Sean and Katelyn didn’t mind. They very much wanted a return to the snack table in the cafeteria.
We eventually left, deciding to school-shop elsewhere to see what was available.
In retrospect, I thought of the dollars and cents involved. If we were to have enrolled Sean and Katelyn, the school would have received over 20 thousand dollars of state funding over the next two years alone. Instead, we chose to spend around 10 thousand dollars or more of our own money in tuition in parochial schools, before moving to Terre Haute, Indiana.
That’s over 30 thousand dollars in financial opportunities lost, due to invisibility and a subsequent loss of interest.

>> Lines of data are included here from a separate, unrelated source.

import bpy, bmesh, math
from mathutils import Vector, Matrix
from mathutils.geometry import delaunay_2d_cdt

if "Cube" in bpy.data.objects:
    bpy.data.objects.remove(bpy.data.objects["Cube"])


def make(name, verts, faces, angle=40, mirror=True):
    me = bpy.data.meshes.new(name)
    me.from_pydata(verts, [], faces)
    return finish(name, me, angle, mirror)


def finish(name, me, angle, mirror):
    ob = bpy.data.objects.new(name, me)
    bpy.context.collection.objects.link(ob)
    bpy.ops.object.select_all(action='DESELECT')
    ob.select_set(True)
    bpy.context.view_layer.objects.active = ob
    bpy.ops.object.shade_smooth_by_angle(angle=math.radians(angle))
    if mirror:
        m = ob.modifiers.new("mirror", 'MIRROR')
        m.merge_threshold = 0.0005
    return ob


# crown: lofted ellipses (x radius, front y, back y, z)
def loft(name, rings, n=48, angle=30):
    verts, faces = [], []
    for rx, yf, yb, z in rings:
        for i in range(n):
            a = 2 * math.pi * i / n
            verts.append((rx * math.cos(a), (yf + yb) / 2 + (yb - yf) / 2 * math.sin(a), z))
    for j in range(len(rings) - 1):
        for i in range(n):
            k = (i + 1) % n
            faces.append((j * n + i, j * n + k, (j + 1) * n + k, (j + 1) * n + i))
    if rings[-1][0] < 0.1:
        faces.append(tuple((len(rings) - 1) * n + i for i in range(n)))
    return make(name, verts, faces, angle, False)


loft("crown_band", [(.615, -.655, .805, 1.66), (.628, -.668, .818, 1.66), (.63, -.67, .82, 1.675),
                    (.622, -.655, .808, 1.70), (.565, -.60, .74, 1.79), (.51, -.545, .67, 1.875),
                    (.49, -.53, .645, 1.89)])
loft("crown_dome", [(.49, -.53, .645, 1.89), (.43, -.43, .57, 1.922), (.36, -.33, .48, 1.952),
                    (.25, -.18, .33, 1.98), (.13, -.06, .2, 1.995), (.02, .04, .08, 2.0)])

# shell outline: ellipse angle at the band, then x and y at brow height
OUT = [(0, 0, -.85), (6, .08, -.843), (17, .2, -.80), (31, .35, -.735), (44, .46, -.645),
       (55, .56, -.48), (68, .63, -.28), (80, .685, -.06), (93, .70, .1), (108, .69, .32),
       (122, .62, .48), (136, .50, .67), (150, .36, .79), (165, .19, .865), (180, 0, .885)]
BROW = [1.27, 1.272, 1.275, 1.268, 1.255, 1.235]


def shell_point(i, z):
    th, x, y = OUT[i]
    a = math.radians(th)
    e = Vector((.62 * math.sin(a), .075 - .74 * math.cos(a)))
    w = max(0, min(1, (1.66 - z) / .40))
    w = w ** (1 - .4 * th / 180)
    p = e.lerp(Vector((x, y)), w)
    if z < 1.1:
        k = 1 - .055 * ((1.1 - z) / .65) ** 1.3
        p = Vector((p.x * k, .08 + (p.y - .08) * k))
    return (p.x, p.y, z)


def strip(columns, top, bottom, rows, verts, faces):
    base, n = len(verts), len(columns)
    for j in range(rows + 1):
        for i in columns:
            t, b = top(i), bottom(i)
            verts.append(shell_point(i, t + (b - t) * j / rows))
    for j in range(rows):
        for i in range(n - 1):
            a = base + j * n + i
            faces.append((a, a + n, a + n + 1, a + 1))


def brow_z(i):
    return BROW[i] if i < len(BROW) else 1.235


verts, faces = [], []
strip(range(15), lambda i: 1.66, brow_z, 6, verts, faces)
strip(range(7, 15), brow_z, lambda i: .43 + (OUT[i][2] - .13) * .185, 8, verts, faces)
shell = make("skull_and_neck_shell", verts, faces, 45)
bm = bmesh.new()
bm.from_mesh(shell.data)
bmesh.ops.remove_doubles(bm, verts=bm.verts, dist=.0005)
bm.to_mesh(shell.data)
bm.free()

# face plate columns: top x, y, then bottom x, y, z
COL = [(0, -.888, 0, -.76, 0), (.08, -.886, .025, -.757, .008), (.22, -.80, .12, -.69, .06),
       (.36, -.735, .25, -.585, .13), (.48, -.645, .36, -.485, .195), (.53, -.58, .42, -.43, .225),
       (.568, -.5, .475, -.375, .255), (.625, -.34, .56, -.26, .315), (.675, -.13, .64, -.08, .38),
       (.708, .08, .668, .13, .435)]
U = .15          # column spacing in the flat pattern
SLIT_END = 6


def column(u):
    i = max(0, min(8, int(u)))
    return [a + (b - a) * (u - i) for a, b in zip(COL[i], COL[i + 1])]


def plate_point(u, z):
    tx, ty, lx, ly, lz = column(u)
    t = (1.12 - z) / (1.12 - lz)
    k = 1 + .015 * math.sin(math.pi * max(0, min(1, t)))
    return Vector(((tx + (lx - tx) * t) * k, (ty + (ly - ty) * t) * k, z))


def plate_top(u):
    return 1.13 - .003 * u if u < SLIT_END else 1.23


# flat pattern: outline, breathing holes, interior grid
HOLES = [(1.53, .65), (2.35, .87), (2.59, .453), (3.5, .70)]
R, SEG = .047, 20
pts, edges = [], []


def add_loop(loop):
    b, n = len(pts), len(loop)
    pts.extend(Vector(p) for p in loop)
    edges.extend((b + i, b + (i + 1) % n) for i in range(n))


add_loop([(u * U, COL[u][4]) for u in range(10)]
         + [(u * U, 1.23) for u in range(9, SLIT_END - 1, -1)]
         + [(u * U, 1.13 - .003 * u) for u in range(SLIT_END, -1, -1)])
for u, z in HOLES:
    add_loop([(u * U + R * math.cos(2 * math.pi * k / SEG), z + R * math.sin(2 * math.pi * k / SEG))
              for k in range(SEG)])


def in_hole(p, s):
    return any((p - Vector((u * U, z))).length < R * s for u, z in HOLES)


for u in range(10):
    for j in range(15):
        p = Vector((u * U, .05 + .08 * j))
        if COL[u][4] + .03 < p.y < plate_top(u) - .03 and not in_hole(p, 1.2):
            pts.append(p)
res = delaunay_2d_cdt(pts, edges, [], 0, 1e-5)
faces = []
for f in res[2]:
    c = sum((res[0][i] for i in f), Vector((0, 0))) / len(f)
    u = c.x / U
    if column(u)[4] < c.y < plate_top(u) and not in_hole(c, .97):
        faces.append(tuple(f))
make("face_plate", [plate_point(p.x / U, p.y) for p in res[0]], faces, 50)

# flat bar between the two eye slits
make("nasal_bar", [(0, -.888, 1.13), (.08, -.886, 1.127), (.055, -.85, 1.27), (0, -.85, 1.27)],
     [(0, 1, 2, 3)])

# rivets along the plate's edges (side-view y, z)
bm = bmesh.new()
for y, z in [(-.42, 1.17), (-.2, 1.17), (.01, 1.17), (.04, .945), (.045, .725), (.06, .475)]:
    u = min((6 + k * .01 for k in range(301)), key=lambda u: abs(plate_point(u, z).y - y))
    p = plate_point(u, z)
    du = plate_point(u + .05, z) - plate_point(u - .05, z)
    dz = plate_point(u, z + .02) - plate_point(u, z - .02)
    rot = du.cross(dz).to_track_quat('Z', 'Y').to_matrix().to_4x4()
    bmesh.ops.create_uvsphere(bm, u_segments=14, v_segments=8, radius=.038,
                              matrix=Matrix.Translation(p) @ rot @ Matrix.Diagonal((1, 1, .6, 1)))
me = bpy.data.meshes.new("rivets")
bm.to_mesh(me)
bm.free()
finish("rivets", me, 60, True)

Is there a possibility that someone, a child or young adult, arrives at school each day, invisible, traveling from class-to-class or activity-to-activity with a fortune to invest and no one appreciating it by making a connection?
We’d like to think not … but …
Could it be that these children are the quiet ones, who would love to have someone notice them, yet no one does?
Invisibility in our schools, I would contend, doesn’t happen intentionally. Oftentimes, it’s just because we’re paying attention to the MORE visible around us. Examples: The brown-noser’s; future felons, and as some critical theorists would contend -- those who are similar in demographic to ourselves.
Not wanting this simply to be a hunch, I spent a bit of time looking for a scholarly perspective on invisibility and found what I believe is an intriguing, related concept – the notion of mattering.
Lemon and Watson (2011) noted that mattering (whether we are of interest and importance to others), taken together with six other issues pertaining to stress and self, accounts for 35.1% of the variance in at-risk status for dropouts.
Wanting a clearer picture of its individual influence on kids, as well as to get a clearer definition of mattering, I braved a thunderstorm’s stroll through campus and visited the library. Touching books (a lost art), I found a study by Rosenberg and McCullough (1981), which mentioned that when students matter little to parents, they have lower self-esteem, more depression and anxiety; they’re more anxious, and they are more likely to be delinquent.
I thought to myself how one’s being invisible in school would certainly compound any of these negative’s influenced by one’s home life.
The authors noted further, “Mattering may be relatively high among children and adults, low among adolescents and old people” (p. 180). I thought to myself, What a time NOT to push 150 students through a teacher’s classroom each day at the junior high and high school level.
And for those who allow kids’ overtures to push us away at this critical age, believing they want to be left alone, the authors noted, “… the adolescent who infers that he is significant is happier … [This] is doubly interesting because mattering is usually a burden, an obligation, and a restriction on freedom” (p. 179).
The upshot of it all -- When we pay attention, kids may resist, but they may secretly want us to “pull-them-in,” when they are pushing us away.
They want to matter.
How often do we create opportunities lost in children, borne of unintentional invisibility?
Lemon, J. C. & Watson, J. C. (2011). Early identification of potential high school dropouts: An investigation of the relationship among at-risk status, wellness, perceived stress, and mattering. Journal of At-Risk Issues 16(2), 17-23.
Rosenberg, M. & McCullough, B. C. (1981). Mattering: Inferred significance and mental health. In R. G. Simmons (Ed.), Research in Community and Mental Health (pp. 163-182). Greenwich, CT: Jai Press, Inc.
Dr. Ryan Donlan is looking to buy a keyboard amplifier … AND he wants to do his part positively to affect the future of education in America. If you would like to help him promote greater visibility so that more student feel they matter, please consider contacting him at (812) 237-8624 or at email@example.com.